“The opposition has no other option but to return to parliament,” opposition lawmaker Shavarsh Kocharian tells “Hayots Ashkhar.” “Elections are on the horizon.”
“Chorrord Ishkhanutyun” says the opposition has no “political differences” with the ruling regime and is only concerned with coming to power. “They were all in the same team in 1996 and continue to fight against the same enemy: the ‘criminal’ former regime,” writes the paper. “It’s just that since 1998 some of them have managed to position themselves close to the government manger, while the other have not and are now struggling to find their place in that tussle.”
Larisa Alaverdian, Armenia’s former human rights ombudsperson, tells “Iravunk” that her successor Armen Harutiunian will not be an independent figure. Alaverdian argues that Harutiunian has already made it clear that he does not like her aggressive advocacy of human rights.
“For a vast number of our citizens, affiliation with political parties of oligarchic origin is a real guarantee of obtaining social privileges and jobs,” comments “Taregir.” “As for grandiose programs and muddled sentences about the resolution of the Karabakh problem, they are mere pre-election bubbles.”
“If you go to negotiations with a sincere desire to make peace and do not achieve any progress, that is definitely a failure,” writes “Aravot.” “In this sense, both the Armenian and Azerbaijani delegations failed at Rambouillet.
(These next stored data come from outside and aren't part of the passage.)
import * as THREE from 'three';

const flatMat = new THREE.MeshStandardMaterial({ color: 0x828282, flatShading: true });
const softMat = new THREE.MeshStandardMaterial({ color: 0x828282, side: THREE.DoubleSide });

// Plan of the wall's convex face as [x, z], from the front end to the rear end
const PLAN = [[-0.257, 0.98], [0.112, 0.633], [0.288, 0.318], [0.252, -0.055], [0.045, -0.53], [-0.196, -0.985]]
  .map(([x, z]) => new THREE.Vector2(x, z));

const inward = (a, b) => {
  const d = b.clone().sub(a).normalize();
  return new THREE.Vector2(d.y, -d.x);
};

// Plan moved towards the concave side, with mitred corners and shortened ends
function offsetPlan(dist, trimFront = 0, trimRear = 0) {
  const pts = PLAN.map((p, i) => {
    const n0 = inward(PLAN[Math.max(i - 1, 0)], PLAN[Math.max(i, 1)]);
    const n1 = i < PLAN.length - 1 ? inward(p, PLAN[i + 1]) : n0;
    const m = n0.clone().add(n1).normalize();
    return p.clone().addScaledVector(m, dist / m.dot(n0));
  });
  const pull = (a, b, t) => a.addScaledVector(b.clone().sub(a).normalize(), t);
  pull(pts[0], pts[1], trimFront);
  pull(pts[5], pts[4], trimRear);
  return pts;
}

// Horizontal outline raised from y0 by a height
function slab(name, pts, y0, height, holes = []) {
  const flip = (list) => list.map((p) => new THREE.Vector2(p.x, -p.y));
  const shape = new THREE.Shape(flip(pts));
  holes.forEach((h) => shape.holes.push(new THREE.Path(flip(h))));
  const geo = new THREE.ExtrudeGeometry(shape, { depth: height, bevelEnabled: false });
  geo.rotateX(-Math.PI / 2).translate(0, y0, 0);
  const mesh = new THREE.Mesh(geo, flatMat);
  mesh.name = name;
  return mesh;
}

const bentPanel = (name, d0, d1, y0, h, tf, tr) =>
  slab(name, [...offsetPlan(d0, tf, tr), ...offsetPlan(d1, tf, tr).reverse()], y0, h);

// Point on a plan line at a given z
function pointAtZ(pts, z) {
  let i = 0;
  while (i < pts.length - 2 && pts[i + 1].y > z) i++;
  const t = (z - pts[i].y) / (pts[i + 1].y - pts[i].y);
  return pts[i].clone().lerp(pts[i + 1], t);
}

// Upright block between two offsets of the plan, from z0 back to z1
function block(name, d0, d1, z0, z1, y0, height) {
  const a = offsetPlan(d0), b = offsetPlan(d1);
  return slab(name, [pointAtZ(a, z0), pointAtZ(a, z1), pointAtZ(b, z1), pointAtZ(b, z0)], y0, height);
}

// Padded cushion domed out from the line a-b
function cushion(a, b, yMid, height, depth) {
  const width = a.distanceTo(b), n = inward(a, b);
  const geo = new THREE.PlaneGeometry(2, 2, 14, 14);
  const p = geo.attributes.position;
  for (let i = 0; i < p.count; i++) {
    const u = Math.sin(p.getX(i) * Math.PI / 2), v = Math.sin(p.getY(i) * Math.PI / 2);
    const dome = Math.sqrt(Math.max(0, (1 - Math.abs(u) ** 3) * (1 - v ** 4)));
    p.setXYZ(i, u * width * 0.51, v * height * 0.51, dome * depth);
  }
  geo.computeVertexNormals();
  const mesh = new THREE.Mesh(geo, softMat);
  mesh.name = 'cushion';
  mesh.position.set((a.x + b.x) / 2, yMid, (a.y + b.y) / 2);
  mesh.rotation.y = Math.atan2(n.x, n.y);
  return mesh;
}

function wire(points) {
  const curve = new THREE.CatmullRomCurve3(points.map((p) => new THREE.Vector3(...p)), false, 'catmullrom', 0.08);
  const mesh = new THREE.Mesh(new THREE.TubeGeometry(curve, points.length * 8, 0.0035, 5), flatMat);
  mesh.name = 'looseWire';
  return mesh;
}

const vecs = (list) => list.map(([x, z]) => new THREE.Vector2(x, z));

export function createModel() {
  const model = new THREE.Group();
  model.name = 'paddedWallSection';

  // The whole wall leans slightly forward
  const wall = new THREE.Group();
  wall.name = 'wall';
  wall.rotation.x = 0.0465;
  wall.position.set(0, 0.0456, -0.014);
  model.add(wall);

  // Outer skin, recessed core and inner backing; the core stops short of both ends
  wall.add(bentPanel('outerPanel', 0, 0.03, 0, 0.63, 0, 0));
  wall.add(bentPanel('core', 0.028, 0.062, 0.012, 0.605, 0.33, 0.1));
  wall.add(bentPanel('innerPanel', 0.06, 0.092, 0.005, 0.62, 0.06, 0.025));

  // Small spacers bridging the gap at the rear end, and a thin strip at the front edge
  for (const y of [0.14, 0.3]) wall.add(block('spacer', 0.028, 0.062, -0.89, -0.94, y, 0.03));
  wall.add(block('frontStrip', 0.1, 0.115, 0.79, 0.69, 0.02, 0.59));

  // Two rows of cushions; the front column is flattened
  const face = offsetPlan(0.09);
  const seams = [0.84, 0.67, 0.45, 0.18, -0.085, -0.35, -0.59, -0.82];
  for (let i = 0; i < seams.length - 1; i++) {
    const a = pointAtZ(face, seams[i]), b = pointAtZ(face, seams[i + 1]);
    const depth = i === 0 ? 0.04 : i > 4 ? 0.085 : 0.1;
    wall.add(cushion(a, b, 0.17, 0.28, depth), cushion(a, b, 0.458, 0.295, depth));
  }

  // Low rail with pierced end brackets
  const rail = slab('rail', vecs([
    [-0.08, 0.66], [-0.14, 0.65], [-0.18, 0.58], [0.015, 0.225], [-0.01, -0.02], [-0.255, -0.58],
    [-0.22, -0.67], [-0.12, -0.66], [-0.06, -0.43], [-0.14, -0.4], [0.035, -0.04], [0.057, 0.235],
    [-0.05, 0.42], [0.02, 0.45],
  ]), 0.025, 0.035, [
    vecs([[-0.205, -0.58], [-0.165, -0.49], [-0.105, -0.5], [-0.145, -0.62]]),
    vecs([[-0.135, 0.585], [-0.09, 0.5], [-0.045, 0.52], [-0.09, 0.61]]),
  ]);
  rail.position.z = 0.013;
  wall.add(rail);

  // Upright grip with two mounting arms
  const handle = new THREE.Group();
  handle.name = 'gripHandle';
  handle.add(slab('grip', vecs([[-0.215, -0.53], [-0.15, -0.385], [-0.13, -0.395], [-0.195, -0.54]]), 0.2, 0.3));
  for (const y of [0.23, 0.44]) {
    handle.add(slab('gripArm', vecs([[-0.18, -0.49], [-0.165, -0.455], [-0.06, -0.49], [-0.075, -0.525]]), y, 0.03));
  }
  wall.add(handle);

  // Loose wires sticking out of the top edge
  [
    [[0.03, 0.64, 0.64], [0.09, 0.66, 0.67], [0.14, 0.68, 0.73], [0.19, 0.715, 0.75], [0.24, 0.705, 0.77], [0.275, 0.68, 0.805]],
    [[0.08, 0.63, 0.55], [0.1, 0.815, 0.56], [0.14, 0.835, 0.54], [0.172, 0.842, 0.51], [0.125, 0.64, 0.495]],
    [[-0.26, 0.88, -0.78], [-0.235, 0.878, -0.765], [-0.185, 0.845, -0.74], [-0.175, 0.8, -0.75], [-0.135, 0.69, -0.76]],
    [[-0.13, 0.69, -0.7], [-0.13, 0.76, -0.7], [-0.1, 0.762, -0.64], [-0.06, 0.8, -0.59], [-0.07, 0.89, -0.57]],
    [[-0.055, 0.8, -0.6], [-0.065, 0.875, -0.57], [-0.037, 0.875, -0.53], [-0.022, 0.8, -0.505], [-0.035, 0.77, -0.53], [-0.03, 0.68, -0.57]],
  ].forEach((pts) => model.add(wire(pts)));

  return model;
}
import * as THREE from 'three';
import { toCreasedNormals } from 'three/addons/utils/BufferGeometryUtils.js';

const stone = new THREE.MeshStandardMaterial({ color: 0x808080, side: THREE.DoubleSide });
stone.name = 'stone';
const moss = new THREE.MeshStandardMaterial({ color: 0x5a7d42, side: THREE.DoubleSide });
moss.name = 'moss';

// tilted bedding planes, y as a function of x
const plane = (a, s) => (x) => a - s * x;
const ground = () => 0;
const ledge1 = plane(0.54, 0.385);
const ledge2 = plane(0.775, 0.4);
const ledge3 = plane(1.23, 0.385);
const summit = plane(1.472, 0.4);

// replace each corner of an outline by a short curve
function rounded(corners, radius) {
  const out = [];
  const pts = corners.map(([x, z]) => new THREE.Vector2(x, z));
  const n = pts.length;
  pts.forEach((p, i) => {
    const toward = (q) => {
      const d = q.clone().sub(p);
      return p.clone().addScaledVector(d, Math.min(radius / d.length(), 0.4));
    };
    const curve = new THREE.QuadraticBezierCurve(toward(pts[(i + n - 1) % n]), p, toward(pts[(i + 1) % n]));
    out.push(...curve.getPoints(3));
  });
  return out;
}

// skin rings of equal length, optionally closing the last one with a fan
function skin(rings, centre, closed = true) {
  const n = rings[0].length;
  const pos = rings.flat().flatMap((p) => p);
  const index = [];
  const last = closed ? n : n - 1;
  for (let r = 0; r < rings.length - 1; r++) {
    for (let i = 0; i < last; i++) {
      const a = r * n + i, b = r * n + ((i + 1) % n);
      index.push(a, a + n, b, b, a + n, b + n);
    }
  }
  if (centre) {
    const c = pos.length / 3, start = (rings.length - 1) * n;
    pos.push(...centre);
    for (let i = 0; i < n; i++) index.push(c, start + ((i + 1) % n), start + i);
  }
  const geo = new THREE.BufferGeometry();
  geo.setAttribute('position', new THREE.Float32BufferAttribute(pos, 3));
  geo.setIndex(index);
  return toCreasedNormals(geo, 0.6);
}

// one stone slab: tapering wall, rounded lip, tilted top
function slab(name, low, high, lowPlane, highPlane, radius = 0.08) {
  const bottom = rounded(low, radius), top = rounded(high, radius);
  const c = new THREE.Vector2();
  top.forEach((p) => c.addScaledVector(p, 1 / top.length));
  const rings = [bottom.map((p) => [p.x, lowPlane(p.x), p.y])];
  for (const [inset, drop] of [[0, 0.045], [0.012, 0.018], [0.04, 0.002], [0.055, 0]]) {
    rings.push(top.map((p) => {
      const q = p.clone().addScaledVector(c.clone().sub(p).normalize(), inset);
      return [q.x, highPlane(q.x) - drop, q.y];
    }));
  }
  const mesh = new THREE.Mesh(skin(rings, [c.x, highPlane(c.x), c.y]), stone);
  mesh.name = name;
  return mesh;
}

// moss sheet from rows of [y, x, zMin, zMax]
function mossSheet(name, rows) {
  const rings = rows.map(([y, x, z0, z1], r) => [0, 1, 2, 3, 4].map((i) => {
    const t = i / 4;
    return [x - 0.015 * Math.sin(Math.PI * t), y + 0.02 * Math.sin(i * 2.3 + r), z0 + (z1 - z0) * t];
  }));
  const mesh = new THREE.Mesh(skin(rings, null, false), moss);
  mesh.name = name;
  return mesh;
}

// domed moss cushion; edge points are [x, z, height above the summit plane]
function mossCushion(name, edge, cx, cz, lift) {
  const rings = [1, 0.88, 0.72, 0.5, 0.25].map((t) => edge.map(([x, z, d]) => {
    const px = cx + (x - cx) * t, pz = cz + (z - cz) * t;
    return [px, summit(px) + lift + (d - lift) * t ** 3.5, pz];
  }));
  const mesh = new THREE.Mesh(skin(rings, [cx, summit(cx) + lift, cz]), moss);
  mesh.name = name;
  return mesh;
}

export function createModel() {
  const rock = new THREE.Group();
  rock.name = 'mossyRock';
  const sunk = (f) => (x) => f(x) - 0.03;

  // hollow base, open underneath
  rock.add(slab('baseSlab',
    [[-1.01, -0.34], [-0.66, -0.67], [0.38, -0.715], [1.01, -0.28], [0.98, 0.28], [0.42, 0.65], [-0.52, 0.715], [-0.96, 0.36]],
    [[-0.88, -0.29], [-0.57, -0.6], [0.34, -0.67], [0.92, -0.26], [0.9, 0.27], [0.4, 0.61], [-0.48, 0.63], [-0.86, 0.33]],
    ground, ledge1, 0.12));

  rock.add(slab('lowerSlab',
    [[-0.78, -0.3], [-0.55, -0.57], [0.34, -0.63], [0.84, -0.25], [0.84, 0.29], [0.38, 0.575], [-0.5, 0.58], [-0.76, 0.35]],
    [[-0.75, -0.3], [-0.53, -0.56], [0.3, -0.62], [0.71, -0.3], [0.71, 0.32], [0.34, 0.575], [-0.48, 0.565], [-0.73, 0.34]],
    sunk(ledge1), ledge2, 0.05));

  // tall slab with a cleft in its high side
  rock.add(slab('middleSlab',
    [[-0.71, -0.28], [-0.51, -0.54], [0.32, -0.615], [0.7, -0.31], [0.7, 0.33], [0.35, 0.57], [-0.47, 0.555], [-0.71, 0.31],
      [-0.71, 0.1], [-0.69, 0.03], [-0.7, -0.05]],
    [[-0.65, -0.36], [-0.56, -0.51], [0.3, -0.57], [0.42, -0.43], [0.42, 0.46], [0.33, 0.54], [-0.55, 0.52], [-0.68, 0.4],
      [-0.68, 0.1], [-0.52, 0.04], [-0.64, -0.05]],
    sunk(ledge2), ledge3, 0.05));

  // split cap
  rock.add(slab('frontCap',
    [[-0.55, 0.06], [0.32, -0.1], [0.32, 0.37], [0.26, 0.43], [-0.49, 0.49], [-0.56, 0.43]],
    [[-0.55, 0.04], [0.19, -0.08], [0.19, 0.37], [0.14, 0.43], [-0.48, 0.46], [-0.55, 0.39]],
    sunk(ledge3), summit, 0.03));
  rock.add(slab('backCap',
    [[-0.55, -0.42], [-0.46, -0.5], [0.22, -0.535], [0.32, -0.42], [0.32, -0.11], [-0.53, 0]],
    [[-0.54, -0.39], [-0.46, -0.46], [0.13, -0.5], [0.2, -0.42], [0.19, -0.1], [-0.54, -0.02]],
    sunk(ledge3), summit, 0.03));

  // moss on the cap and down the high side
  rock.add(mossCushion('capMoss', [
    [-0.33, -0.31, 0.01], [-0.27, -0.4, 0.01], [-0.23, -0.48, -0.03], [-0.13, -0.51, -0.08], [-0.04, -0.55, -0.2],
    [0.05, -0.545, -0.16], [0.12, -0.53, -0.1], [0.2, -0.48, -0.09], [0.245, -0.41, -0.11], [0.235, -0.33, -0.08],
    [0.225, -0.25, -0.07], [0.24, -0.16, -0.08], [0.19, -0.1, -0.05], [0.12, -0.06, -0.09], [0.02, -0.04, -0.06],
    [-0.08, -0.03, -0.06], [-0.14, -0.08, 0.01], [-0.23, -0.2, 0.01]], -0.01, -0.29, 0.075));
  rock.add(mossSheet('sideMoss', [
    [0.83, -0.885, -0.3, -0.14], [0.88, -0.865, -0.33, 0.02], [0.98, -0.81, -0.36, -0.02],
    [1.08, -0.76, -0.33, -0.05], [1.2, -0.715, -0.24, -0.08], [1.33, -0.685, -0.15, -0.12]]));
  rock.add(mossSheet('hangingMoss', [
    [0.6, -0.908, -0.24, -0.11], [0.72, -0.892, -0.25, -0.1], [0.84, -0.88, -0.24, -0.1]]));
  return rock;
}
But because both delegations were going there with an intent to cause the negotiations to break down -- and it happened so that the Azerbaijani side proved more intransigent than our leaders -- it can be said that Rambouillet was a great success for the Armenians and that the defense minister [Serzh Sarkisian] is right in that regard.”
“After all, the basis for Azerbaijan’s [hopes for a] military solution are its oil dollars,” political commentator Suren Zolian tells “Hayots Ashkhar.” “But this very fact holds it hostage to the policies of great powers because for them what matters the most today is not Baku’s interests but stability.”